◆ **ACTIVITY**
Reproduce, from the lines below, exactly the stretch that begins at the line containing "colour = (.5, .5, .5, 1)" and ends at the line containing "face.use_smooth = True", both included.

◆ **Stored items**
[Start of section]

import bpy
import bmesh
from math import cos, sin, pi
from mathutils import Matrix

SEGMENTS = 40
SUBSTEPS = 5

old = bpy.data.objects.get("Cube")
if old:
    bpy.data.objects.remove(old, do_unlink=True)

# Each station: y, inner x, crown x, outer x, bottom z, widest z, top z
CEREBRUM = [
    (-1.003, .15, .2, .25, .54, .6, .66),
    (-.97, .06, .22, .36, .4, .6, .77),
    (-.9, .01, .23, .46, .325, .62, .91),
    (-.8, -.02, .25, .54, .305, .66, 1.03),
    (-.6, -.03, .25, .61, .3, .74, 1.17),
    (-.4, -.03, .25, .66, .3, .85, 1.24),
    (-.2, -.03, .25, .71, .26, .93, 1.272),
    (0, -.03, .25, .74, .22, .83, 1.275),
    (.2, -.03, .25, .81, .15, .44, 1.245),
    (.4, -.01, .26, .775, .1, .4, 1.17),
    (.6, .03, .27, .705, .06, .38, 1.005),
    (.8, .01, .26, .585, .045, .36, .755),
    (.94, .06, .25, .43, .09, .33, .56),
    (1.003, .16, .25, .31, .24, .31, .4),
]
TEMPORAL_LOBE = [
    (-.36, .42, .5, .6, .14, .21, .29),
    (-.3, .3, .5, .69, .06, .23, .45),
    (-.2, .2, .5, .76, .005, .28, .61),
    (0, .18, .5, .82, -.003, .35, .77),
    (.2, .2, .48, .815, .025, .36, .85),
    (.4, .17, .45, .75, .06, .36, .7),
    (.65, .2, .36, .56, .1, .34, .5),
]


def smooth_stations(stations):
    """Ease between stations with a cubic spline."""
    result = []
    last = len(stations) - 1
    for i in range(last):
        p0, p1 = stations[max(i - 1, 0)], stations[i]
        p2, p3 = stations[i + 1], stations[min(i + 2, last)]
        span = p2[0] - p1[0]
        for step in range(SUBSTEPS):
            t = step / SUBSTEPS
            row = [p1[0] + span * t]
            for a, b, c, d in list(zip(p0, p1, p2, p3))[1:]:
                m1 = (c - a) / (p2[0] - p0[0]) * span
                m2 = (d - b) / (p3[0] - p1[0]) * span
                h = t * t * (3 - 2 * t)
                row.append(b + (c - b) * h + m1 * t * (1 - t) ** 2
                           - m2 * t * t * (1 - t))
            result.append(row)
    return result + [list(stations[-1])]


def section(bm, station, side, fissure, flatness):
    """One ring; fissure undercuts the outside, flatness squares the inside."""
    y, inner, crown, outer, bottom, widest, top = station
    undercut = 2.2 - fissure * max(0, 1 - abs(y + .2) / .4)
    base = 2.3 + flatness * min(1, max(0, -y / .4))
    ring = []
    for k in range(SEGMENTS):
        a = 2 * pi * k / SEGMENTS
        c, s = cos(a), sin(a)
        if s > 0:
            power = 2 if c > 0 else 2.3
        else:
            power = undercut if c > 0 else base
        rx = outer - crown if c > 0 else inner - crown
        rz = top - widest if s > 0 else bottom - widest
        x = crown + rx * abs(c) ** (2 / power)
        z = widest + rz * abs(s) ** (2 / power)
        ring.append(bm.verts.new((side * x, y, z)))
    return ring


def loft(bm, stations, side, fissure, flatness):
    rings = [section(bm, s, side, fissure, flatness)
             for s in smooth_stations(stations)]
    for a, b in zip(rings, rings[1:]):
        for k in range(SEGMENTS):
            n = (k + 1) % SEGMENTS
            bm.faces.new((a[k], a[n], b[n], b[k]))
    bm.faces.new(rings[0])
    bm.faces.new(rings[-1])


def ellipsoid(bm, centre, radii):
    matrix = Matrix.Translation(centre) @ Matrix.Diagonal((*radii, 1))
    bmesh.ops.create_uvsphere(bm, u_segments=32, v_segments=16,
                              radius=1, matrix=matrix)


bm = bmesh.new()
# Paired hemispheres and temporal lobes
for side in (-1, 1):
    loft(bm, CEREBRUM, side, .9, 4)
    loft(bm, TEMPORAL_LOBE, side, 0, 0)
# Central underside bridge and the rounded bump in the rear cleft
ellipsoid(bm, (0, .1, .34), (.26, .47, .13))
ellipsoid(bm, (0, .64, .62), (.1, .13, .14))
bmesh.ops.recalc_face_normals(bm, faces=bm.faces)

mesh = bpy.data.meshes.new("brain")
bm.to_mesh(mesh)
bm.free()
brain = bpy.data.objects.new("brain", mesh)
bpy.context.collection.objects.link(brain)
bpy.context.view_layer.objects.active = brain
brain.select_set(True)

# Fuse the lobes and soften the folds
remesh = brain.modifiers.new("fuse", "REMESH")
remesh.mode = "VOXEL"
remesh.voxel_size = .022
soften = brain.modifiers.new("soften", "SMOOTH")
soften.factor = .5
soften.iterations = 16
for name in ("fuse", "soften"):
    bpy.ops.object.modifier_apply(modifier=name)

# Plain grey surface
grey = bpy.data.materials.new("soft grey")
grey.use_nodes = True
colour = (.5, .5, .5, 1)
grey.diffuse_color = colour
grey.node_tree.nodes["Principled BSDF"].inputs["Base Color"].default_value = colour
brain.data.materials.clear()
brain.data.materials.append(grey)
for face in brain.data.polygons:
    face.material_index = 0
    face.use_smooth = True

[End of section]
[Start of section]

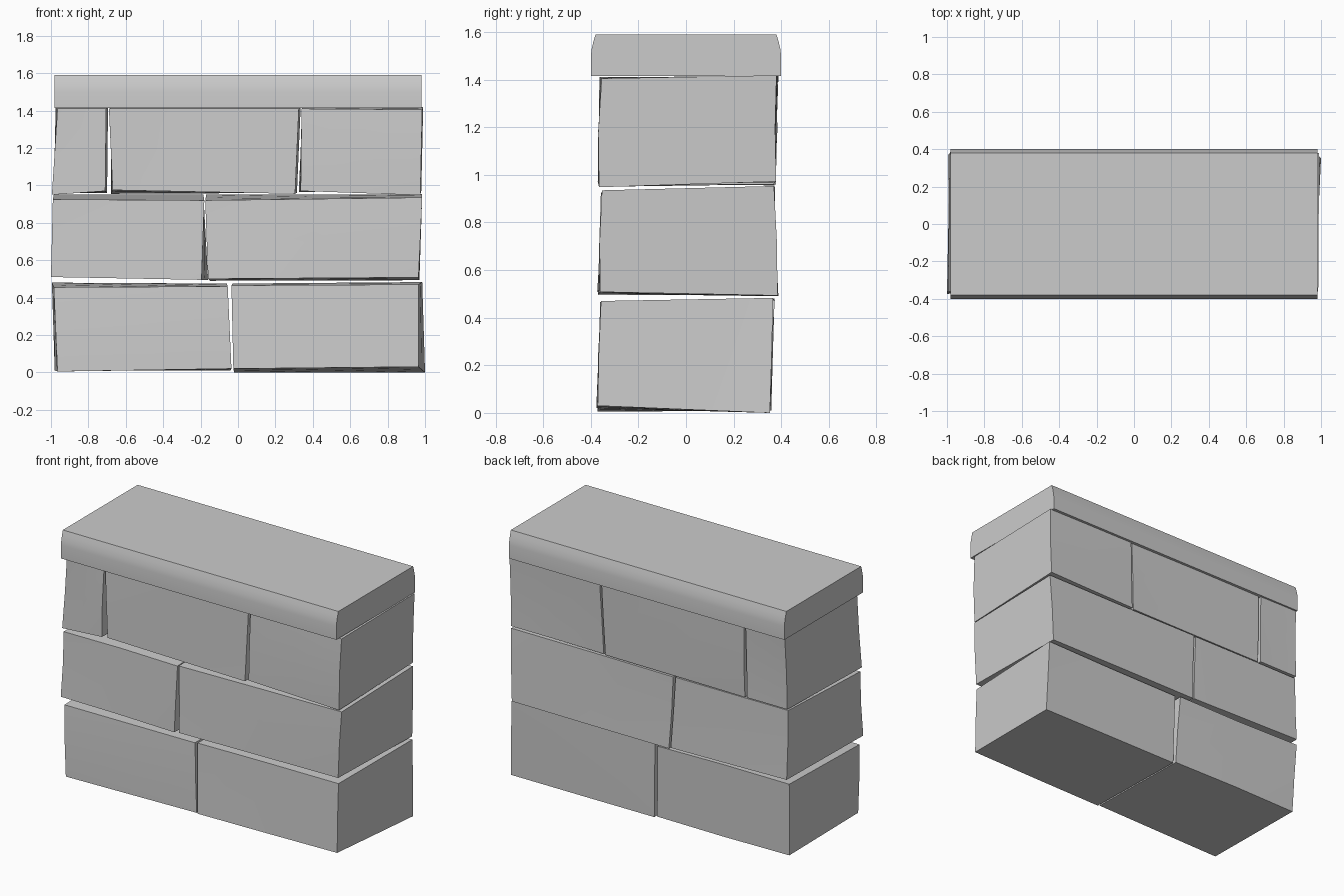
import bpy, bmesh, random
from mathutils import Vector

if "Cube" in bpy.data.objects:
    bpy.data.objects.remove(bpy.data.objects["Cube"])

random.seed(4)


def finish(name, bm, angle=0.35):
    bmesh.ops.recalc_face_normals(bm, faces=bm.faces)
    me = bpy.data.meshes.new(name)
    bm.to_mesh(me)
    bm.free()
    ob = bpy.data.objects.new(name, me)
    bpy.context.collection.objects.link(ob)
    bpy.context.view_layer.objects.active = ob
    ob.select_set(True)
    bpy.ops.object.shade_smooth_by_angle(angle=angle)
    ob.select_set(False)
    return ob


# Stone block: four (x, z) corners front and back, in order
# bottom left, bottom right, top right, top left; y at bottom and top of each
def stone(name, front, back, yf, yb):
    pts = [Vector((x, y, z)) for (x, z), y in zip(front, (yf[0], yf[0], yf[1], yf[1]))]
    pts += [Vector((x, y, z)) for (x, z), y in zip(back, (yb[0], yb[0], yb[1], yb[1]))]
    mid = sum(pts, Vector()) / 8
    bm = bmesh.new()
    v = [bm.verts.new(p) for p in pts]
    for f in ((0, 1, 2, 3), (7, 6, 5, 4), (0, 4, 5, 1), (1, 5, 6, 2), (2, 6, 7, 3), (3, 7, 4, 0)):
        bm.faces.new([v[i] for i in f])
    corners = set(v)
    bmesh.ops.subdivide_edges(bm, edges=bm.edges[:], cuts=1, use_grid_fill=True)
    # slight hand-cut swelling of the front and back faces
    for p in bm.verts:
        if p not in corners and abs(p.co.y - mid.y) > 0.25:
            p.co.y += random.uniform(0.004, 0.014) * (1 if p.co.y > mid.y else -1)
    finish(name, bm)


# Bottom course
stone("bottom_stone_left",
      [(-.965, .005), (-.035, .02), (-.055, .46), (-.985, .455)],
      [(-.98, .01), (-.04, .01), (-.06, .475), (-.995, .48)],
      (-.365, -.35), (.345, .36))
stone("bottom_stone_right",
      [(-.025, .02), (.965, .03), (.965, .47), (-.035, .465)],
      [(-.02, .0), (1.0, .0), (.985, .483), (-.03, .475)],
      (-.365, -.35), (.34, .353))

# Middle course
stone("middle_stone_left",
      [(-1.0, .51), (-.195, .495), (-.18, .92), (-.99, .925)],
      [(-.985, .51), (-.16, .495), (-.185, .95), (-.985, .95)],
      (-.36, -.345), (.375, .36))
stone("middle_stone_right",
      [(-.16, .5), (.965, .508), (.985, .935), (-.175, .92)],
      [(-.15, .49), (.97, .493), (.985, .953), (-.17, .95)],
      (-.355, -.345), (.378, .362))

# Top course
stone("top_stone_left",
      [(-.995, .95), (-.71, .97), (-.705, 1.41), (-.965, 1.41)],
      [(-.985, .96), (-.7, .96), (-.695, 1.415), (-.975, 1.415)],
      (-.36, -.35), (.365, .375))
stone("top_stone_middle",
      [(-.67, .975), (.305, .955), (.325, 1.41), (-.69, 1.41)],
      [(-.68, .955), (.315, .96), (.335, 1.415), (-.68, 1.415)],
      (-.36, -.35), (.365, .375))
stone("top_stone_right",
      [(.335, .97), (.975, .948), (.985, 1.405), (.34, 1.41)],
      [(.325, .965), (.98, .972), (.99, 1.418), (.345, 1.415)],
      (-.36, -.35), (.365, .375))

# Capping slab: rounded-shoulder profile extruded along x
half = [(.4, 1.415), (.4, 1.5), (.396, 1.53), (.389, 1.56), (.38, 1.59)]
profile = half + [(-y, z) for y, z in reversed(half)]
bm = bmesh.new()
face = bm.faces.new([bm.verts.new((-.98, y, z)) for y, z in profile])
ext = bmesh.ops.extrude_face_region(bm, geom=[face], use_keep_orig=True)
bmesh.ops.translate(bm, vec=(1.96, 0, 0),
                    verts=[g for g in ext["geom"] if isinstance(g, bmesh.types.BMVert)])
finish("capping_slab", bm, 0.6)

[End of section]
[Start of section]

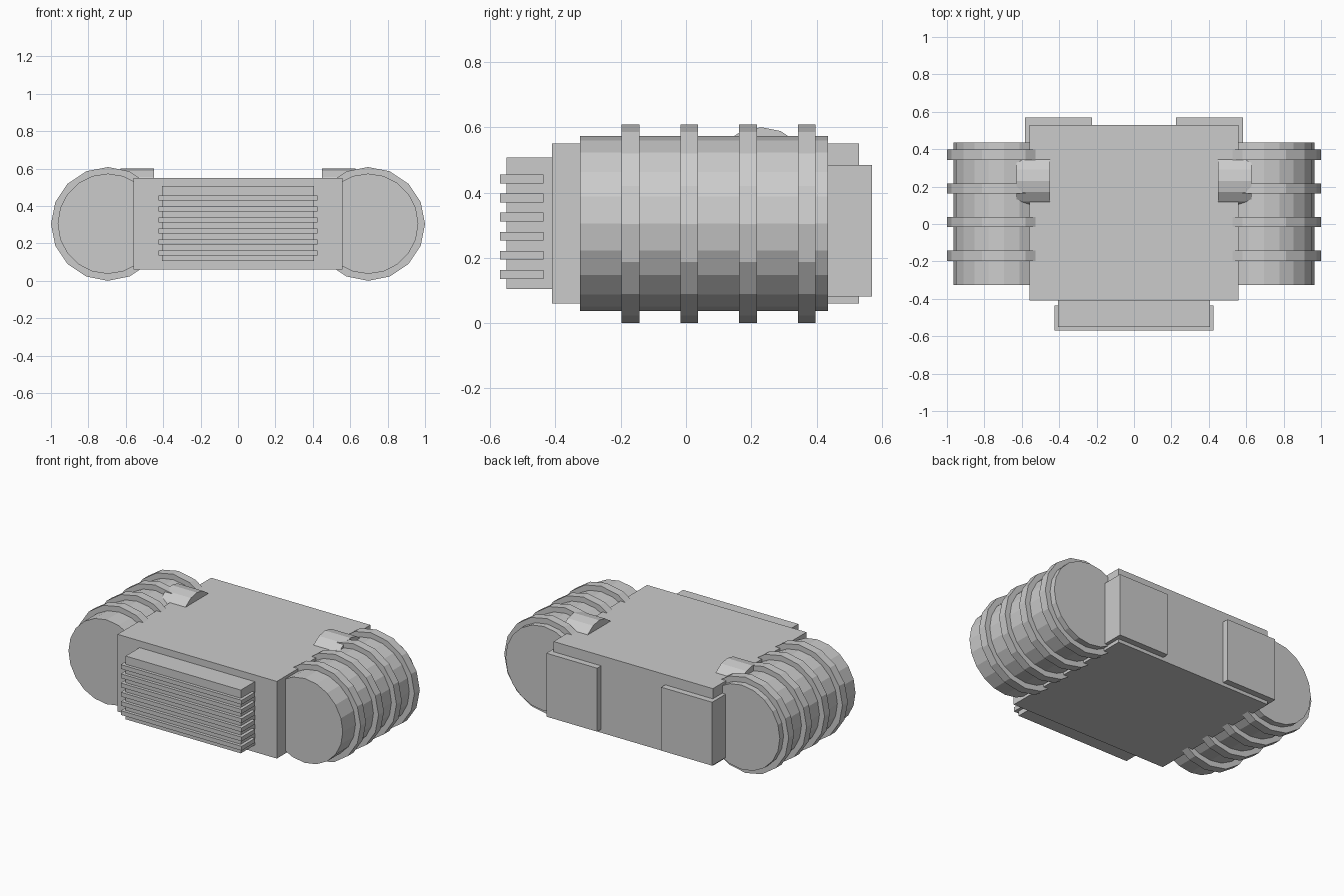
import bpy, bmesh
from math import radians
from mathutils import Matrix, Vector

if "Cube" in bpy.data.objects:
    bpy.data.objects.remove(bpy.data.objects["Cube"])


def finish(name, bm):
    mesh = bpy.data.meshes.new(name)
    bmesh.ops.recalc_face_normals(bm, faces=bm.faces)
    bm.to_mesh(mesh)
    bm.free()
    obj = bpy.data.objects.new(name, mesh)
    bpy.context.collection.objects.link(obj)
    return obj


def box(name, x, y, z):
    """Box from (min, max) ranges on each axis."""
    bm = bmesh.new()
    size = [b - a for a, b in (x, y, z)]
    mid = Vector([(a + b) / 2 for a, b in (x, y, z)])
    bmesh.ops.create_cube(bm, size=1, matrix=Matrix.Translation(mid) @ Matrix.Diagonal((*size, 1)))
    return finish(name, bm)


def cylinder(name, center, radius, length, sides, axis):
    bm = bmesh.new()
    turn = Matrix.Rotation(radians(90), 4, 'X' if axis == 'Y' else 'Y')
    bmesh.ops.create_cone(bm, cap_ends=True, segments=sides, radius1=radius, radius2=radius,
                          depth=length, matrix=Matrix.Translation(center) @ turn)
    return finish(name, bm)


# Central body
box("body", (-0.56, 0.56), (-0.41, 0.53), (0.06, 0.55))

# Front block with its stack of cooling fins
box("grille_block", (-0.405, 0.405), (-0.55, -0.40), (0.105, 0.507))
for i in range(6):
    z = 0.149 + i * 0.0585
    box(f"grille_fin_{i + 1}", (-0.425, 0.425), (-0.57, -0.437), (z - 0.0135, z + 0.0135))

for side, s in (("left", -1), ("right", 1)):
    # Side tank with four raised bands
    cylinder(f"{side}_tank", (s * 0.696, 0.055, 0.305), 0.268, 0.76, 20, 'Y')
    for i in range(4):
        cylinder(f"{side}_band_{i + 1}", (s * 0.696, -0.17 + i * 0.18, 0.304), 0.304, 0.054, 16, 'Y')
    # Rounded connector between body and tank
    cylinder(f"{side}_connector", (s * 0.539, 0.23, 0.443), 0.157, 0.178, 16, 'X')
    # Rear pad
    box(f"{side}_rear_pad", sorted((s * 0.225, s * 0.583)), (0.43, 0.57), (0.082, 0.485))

[End of section]

◆ **YOUR RESPONSE**
colour = (.5, .5, .5, 1)
grey.diffuse_color = colour
grey.node_tree.nodes["Principled BSDF"].inputs["Base Color"].default_value = colour
brain.data.materials.clear()
brain.data.materials.append(grey)
for face in brain.data.polygons:
    face.material_index = 0
    face.use_smooth = True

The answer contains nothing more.